They (Congress and Bush) have turned the mania for standardized testing, which was already running high at the local and state levels, into a full-fledged, national plague. When NCLB was passed in 2002, 19 states gave annual reading and math tests in grades 3 through 8. Today, under federal mandate, all 50 do. More than 45 million tests annually. Next year science tests will be added. Eleven million more tests. These tests are polluting curriculum, promoting bad instruction, driving teachers and students crazy, and making a few large publishing companies rich. They are not improving schools or helping children.
Since standardized tests typically correlate best to the incomes of the parents of the students, rather than any effort (or lack thereof) on the part of any school’s teachers, schools with lower-income students typically respond to NCLB’s threats of sanctions with a number of symptomatic moves:
1) removing students from the lists, one way or another, for the sake of improving the test score aggregates
3) spending too much of the year on testing exercises

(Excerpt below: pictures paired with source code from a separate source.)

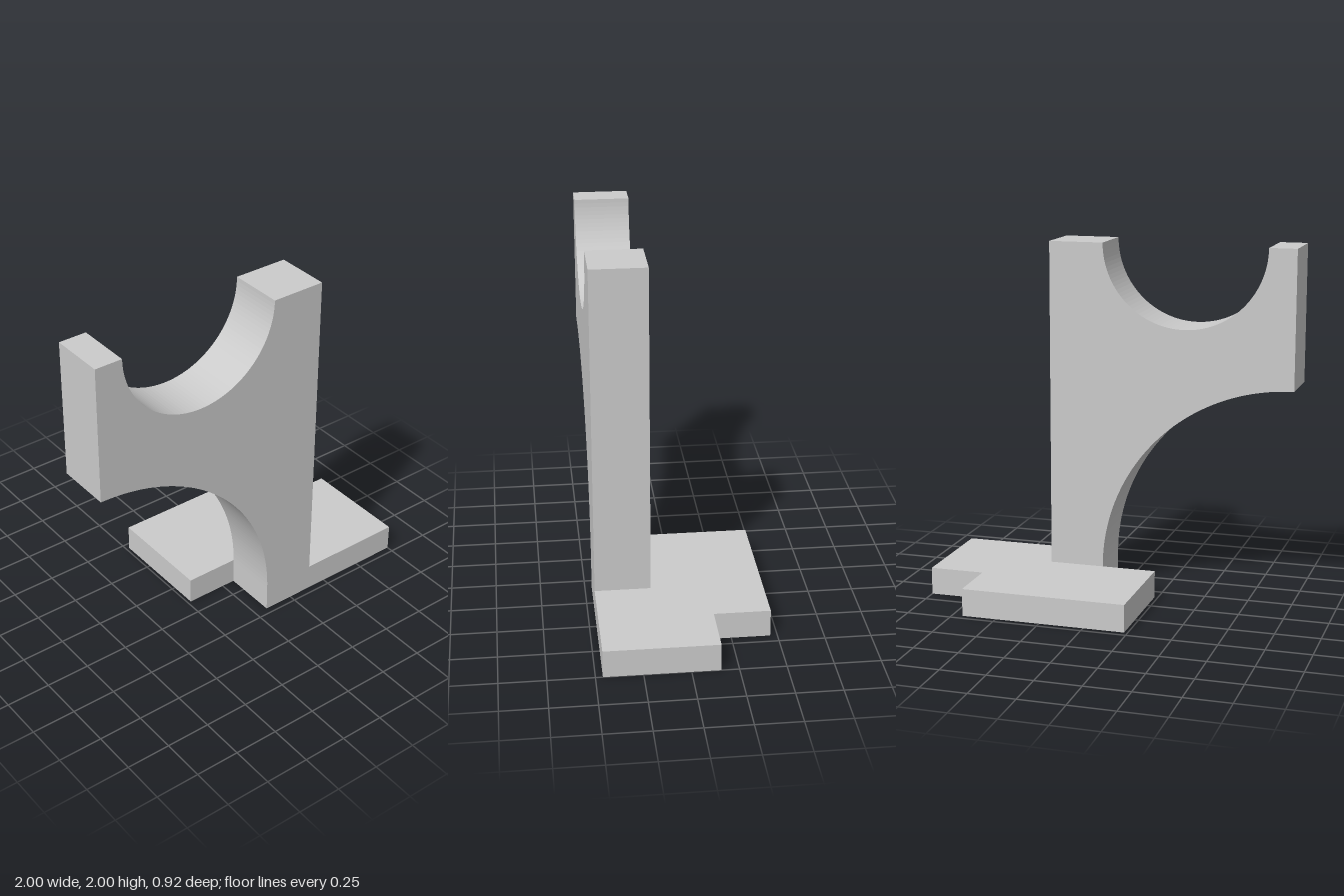
import * as THREE from 'three';

const U = 2 / 13; // design module: every dimension is a multiple of it
const material = new THREE.MeshStandardMaterial({ color: 0xcccccc });

function extrude(name, shape, depth) {
  const geometry = new THREE.ExtrudeGeometry(shape, { depth, bevelEnabled: false, curveSegments: 32 });
  const mesh = new THREE.Mesh(geometry, material);
  mesh.name = name;
  return mesh;
}

export function createModel() {
  const group = new THREE.Group();
  group.name = 'bearingBracket';

  // Stepped foot plate, drawn in plan (shape y = -z) and laid flat
  const plan = [[0.5, -3], [6.5, -3], [6.5, 1], [4.5, 1], [4.5, 3], [-1.5, 3], [-1.5, -1], [0.5, -1]];
  const plate = new THREE.Shape(plan.map(([x, y]) => new THREE.Vector2(x * U, y * U)));
  const base = extrude('basePlate', plate, U);
  base.rotation.x = -Math.PI / 2;
  group.add(base);

  // Upright with a quarter-round underside and a half-round cradle on top
  const profile = new THREE.Shape();
  profile.moveTo(0.5 * U, U);
  profile.lineTo(2.5 * U, U);
  profile.lineTo(2.5 * U, 13 * U);
  profile.lineTo(0.5 * U, 13 * U);
  profile.absarc(-2.5 * U, 13 * U, 3 * U, 0, -Math.PI, true);
  profile.lineTo(-6.5 * U, 13 * U);
  profile.lineTo(-6.5 * U, 8 * U);
  profile.absarc(-6.5 * U, U, 7 * U, Math.PI / 2, 0, true);
  const upright = extrude('cradleUpright', profile, 2 * U);
  upright.position.z = U;
  group.add(upright);

  return group;
}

A better school system would focus upon:
1) what sort of world we wish to pass on to the citizens of the future — bequeathing to the next generation a world and a world society that allows them to grow up in relative happiness needs to be the overall goal of our school system, not the reductive math and reading goals enforced by high-stakes tests
2) “learning how to learn” — getting students to recognize when they are learning effectively, and teaching this as metacognition

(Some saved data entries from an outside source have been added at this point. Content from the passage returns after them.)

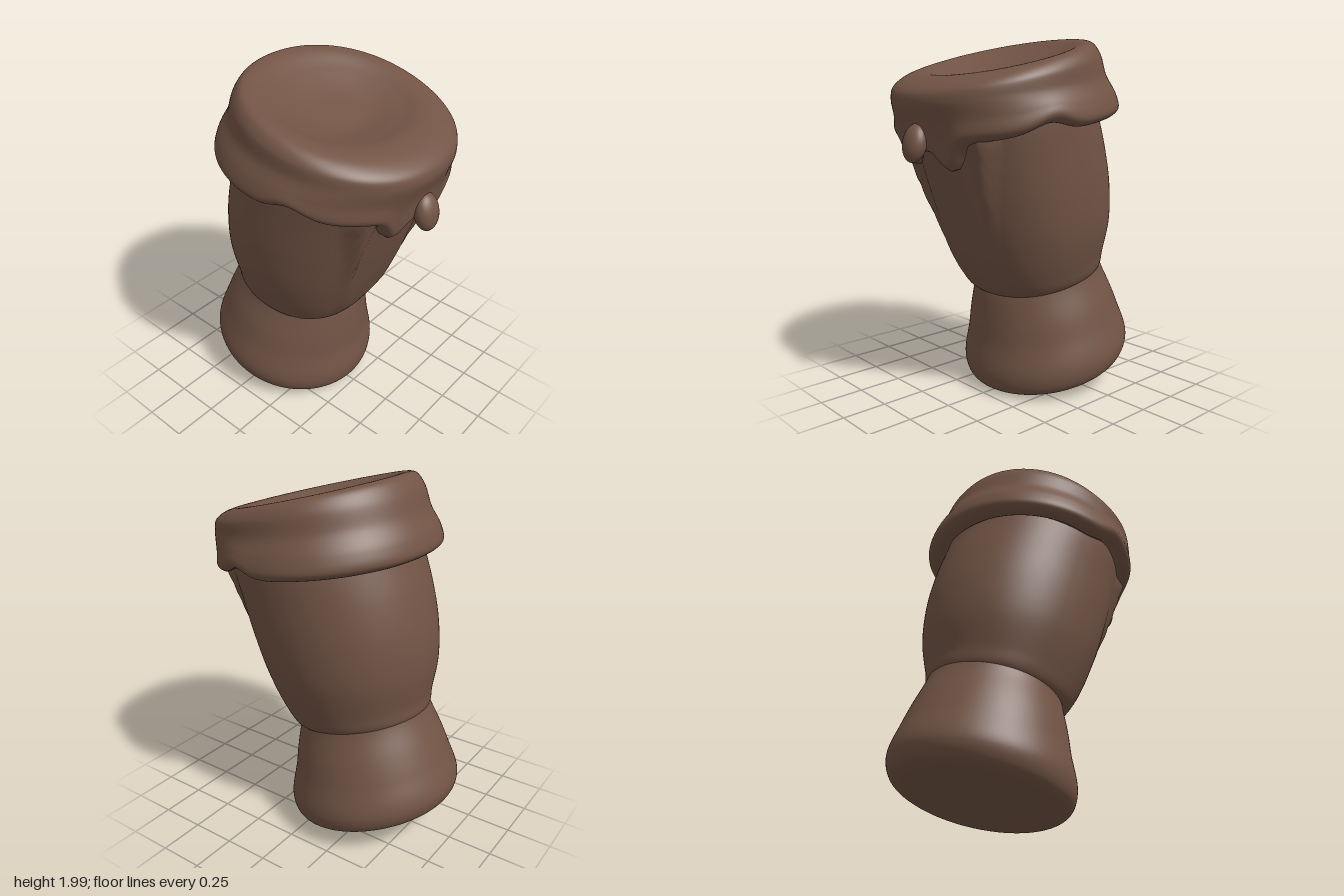
import * as THREE from 'three';

const SEG = 112, STEPS = 8;
const gauss = (v, w) => Math.exp(-(v * v) / (w * w));
const smooth = THREE.MathUtils.smoothstep;
const power = (v, p) => Math.sign(v) * Math.abs(v) ** p;

// Skin of tilted rings. Each ring: [front z, front y, back z, back y, half width].
// shape(point, u, angle) may move a vertex; u counts rings from the first.
function loft(rings, frontPower, backPower, shape) {
  const front = new THREE.CatmullRomCurve3(rings.map(r => new THREE.Vector3(r[4], r[1], r[0])));
  const back = new THREE.CatmullRomCurve3(rings.map(r => new THREE.Vector3(r[4], r[3], r[2])));
  const rows = (rings.length - 1) * STEPS;
  const pos = [], index = [];
  for (let i = 0; i <= rows; i++) {
    const f = front.getPoint(i / rows), b = back.getPoint(i / rows);
    for (let j = 0; j < SEG; j++) {
      const a = (j / SEG) * Math.PI * 2;
      const p = Math.cos(a) > 0 ? frontPower : backPower;
      const c = power(Math.cos(a), p), s = power(Math.sin(a), p);
      const v = new THREE.Vector3(
        Math.max(f.x, 0) * s,
        (f.y + b.y) / 2 + c * (f.y - b.y) / 2,
        (f.z + b.z) / 2 + c * (f.z - b.z) / 2);
      if (shape) shape(v, i / STEPS, a, f);
      pos.push(v.x, v.y, v.z);
      if (i < rows) {
        const k = i * SEG + j, n = i * SEG + (j + 1) % SEG;
        index.push(k, n, n + SEG, k, n + SEG, k + SEG);
      }
    }
  }
  const g = new THREE.BufferGeometry();
  g.setAttribute('position', new THREE.Float32BufferAttribute(pos, 3));
  g.setIndex(index);
  g.computeVertexNormals();
  return g;
}

export function createModel() {
  const group = new THREE.Group();
  const brown = new THREE.MeshStandardMaterial({ color: 0x725445 });
  brown.name = 'brown';
  const add = (name, geometry) => {
    const m = new THREE.Mesh(geometry, brown);
    m.name = name;
    group.add(m);
    return m;
  };

  // Flared foot with a rounded lower edge
  add('foot', loft([
    [-0.24, 0.10, -0.24, 0.10, 0],
    [0.05, 0.03, -0.53, 0.175, 0.32],
    [0.15, 0.008, -0.64, 0.20, 0.42],
    [0.215, 0.04, -0.70, 0.24, 0.47],
    [0.24, 0.12, -0.72, 0.32, 0.49],
    [0.22, 0.30, -0.66, 0.48, 0.45],
    [0.213, 0.42, -0.61, 0.59, 0.42],
    [0.20, 0.56, -0.545, 0.72, 0.375],
    [0.185, 0.64, -0.52, 0.78, 0.36],
  ], 1, 1));

  // Bowl with a flat, slightly raised and folded panel at the front
  add('bowl', loft([
    [0.12, 0.58, -0.47, 0.72, 0.31],
    [0.20, 0.59, -0.53, 0.745, 0.37],
    [0.28, 0.69, -0.538, 0.83, 0.41],
    [0.38, 0.90, -0.56, 1.01, 0.467],
    [0.465, 1.12, -0.545, 1.22, 0.493],
    [0.54, 1.34, -0.495, 1.43, 0.50],
    [0.60, 1.52, -0.43, 1.62, 0.50],
    [0.61, 1.58, -0.41, 1.70, 0.49],
  ], 0.88, 1, (v, u, a, f) => {
    if (Math.cos(a) <= 0) return;
    const width = THREE.MathUtils.clamp(0.18 + (v.y - 0.72) * 0.25, 0, 0.36);
    const inside = (1 - smooth(Math.abs(v.x), width - 0.03, width + 0.015)) * smooth(u, 1.2, 2.5);
    const rise = smooth(u, 2, 4);
    const flat = f.z - 0.35 * v.x * v.x - 0.022 * rise * gauss(Math.abs(v.x) - 0.21, 0.035);
    v.z += (Math.max(flat, v.z - 0.02) - v.z) * inside;
  }));

  // Draped skin: tucked lip, bulging hem, rounded rim and sunken top
  add('drumSkin', loft([
    [0.50, 1.53, -0.39, 1.67, 0.45],
    [0.60, 1.46, -0.455, 1.605, 0.555],
    [0.66, 1.49, -0.52, 1.645, 0.605],
    [0.67, 1.57, -0.505, 1.72, 0.592],
    [0.695, 1.65, -0.45, 1.82, 0.556],
    [0.685, 1.70, -0.405, 1.93, 0.547],
    [0.62, 1.75, -0.355, 1.99, 0.51],
    [0.50, 1.785, -0.29, 1.99, 0.44],
    [0.38, 1.775, -0.18, 1.925, 0.33],
    [0.24, 1.765, -0.03, 1.845, 0.17],
    [0.11, 1.80, 0.11, 1.80, 0],
  ], 0.93, 0.95, (v, u, a) => {
    const w = 1 - smooth(u, 1.8, 4);
    if (Math.cos(a) > 0) {
      // Hanging drips along the front hem
      const drip = w * (0.11 * gauss(v.x + 0.17, 0.06) + 0.12 * gauss(v.x - 0.15, 0.065)
        + 0.06 * gauss(v.x, 0.24));
      v.y -= drip * 0.94;
      v.z -= drip * 0.3;
    }
    // Raised scallop in the hem on each side
    if (Math.abs(v.x) > 0.3) v.y += 0.05 * w * gauss(v.z - 0.26, 0.11);
  }));

  // Small lump hanging at the centre of the hem
  const lump = add('hemLump', new THREE.SphereGeometry(1, 28, 20));
  lump.scale.set(0.075, 0.10, 0.055);
  lump.position.set(-0.015, 1.45, 0.668);
  lump.rotation.x = -0.22;

  return group;
}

3) curriculum that appreciates the cultural background of students — both in terms of building on what they already know (i.e. constructivism) and in terms of teaching them to use their existing stocks of knowledge to empower themselves through practical interaction with the world(i.e. Deweyan pragmatism).
As Seymour P. Sarason pointed out some time ago, the main failing of the public schools is that, in the eyes of their students, they don’t “hold a candle” to the “real life” such students expect to see post-graduation. Getting away from the NCLB-dominated, expert-coached theory of what education is (and, thanks to high-stakes testing, of what education has to be in so many schools) is a first step.
Oh, sure, there has to be a reauthorization of the ESEA (Elementary and Secondary Education Act) at some point soon. But it shouldn’t be one with the mark of George W. Bush on it, thus an ESEA without NCLB. Please vote for the Replace NCLB option over at Change.org.